There’s been a lot of chatter in recent days about whether Senator John McCain is a hero. Based on the definition presented by Cambridge American Dictionary, John McCain definitely qualifies. On all counts McCain meets the criteria of bravery (despite torture and solitary confinement he never shared vital information with his captors), achievements (in addition to being a graduate of the US Naval Academy and decorated veteran, he is a respected US Senator and former Presidential candidate), and good qualities (no one can seriously doubt his honesty, patriotism and love of country).

All this parsing of what constitutes being a hero has led me to think about how easily we use that term as a descriptor.  After all by definition not only is John McCain a hero; so is a type of sandwich.

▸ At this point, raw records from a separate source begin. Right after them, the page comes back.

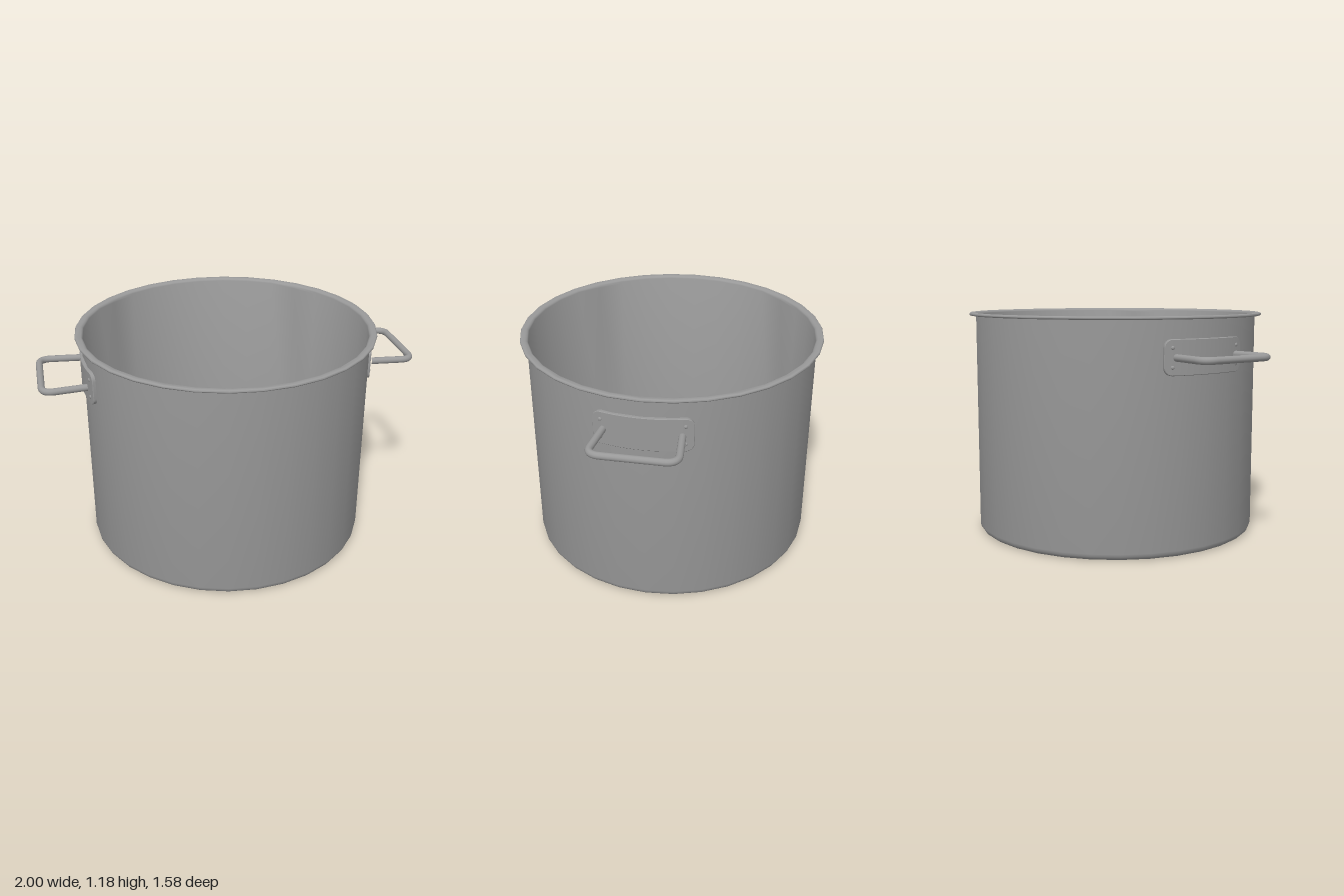
import * as THREE from 'three';
import { toCreasedNormals } from 'three/addons/utils/BufferGeometryUtils.js';

const material = new THREE.MeshStandardMaterial({ color: 0x999999 });
const WALL = 0.757;      // outer radius of the pot wall
const HANDLE_Y = 0.986;  // height of the handle centre line

function part(name, geometry, parent) {
  const mesh = new THREE.Mesh(geometry, material);
  mesh.name = name;
  parent.add(mesh);
  return mesh;
}

// Pot: one closed profile, outside from the base up, over the rim, down the inside
function potGeometry() {
  const points = [new THREE.Vector2(0, 0)];
  const arc = (cx, cy, r, from, to, steps) => {
    for (let i = 0; i <= steps; i++) {
      const a = from + (to - from) * i / steps;
      points.push(new THREE.Vector2(cx + r * Math.cos(a), cy + r * Math.sin(a)));
    }
  };
  const H = Math.PI / 2;
  arc(WALL - 0.035, 0.035, 0.035, -H, 0, 4);      // outer base fillet
  points.push(new THREE.Vector2(WALL, 1.166));
  arc(0.784, 1.174, 0.008, -H, H, 6);             // rolled rim edge
  arc(0.769, 1.161, 0.021, H, 2 * H, 4);          // flare into the pot
  arc(0.703, 0.057, 0.045, 0, -H, 5);             // inner base fillet
  points.push(new THREE.Vector2(0, 0.012));
  return toCreasedNormals(new THREE.LatheGeometry(points, 32), 0.7);
}

// Plate: a box reshaped to a rounded outline, chamfered in front, wrapped on the wall
function plateGeometry() {
  const corner = 6, middle = 12, columns = 2 * corner + middle;
  const W = 0.24, H = 0.0875, R = 0.04, T = 0.014, bevel = 0.003;
  const g = new THREE.BoxGeometry(columns, 2, 2, columns, 1, 2);
  const p = g.attributes.position;
  for (let i = 0; i < p.count; i++) {
    const col = p.getX(i), layer = p.getZ(i);
    const inset = layer > 0.5 ? bevel : 0;
    const w = W - inset, h = H - inset, r = R - inset;
    const over = Math.max(0, Math.abs(col) - middle / 2) / corner * Math.PI / 2;
    const u = over > 0
      ? Math.sign(col) * (w - r + r * Math.sin(over))
      : col / (middle / 2) * (w - r);
    const v = Math.sign(p.getY(i)) * (h - r + r * Math.cos(over));
    const radius = WALL + (layer > 0.5 ? T : layer < -0.5 ? -0.006 : T - bevel);
    const angle = Math.asin(u / WALL);
    p.setXYZ(i, radius * Math.cos(angle), HANDLE_Y + v, -radius * Math.sin(angle));
  }
  return toCreasedNormals(g, 0.5);
}

// Grip: a bent rod with rounded corners
function gripGeometry() {
  const at = (x, z) => new THREE.Vector3(x, HANDLE_Y, z);
  const path = new THREE.CurvePath();
  path.add(new THREE.LineCurve3(at(0.755, 0.19), at(0.915, 0.206)));
  path.add(new THREE.QuadraticBezierCurve3(at(0.915, 0.206), at(0.982, 0.213), at(0.982, 0.145)));
  path.add(new THREE.LineCurve3(at(0.982, 0.145), at(0.982, -0.145)));
  path.add(new THREE.QuadraticBezierCurve3(at(0.982, -0.145), at(0.982, -0.213), at(0.915, -0.206)));
  path.add(new THREE.LineCurve3(at(0.915, -0.206), at(0.755, -0.19)));
  return new THREE.TubeGeometry(path, 80, 0.018, 12, false);
}

function createHandle(name) {
  const handle = new THREE.Group();
  handle.name = name;
  part('handlePlate', plateGeometry(), handle);
  part('handleGrip', gripGeometry(), handle);
  // Domed rivets near the plate corners
  for (const z of [-0.2, 0.2]) {
    for (const dy of [-0.047, 0.047]) {
      const angle = Math.asin(z / WALL), r = WALL + 0.013;
      const dome = new THREE.SphereGeometry(0.01, 12, 5, 0, Math.PI * 2, 0, Math.PI / 2);
      dome.scale(1, 0.7, 1).rotateZ(-Math.PI / 2);
      const rivet = part('rivet', dome, handle);
      rivet.rotation.y = -angle;
      rivet.position.set(r * Math.cos(angle), HANDLE_Y + dy, r * Math.sin(angle));
    }
  }
  return handle;
}

export function createModel() {
  const model = new THREE.Group();
  model.name = 'stockPot';
  part('potBody', potGeometry(), model);
  model.add(createHandle('leftHandle'));
  const right = createHandle('rightHandle');
  right.rotation.y = Math.PI;
  model.add(right);
  return model;
}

When we glibly use the term to describe anyone who puts on a uniform and simply does their job, we run the risk of trivializing and diminishing what constitutes being a hero. There is no doubt in my mind that our military personnel, for example, should be respected. After all, the 1% who serve in our armed forces today are doing what the rest of us don’t want to do. The women and men in uniform more resemble a mercenary force hired to do our dirty work than a military drawn from the breadth and depth of our whole society.   Not surprisingly they do not reflect the rich racial or economic diversity of our nation but are drawn largely from the ranks of the poor and ethnic minorities.

The same respect should be provided to our first responders; as has often been cited, when others flee from a crisis they move toward it.

But they simply cannot all be heroes, lest the term become meaningless through its diluting overuse.  Often our political leadership, from the President down to local officials, describe our first responders or military as heroes. But we also know that some military have been guilty of egregious acts (think Abu Ghraib or the selfies of gloating American soldiers in Afghanistan or Iraq holding up dismembered enemy remains); and this year seemingly has at least a monthly news story about yet another unarmed Black person shot, killed or humiliated by police. The actions of a few miscreants do not define the whole, but neither do the brave actions, good qualities, and achievements of a few.

There may be times when we act heroically; but that does not make us heroes in essence or at heart. Abusers or sexual predators can sometimes behave kindly, but at core they do not exemplify kindness for us but something different.

In the same way in the world of sports I may show respect for someone’s athletic prowess and achievements as they perform in uniform.   But can someone truly and fully be a hero worthy of our children’s emulation if their athletic skill is not matched by their personal integrity and character, in uniform or out?

I am simply suggesting that we be more circumspect in our naming of heroes. Words actually matter.  In a community where everyone can easily be called a hero, heroes may still exist.   But what is truly laudatory, commendable and worthy seems cheapened by our facile definitions.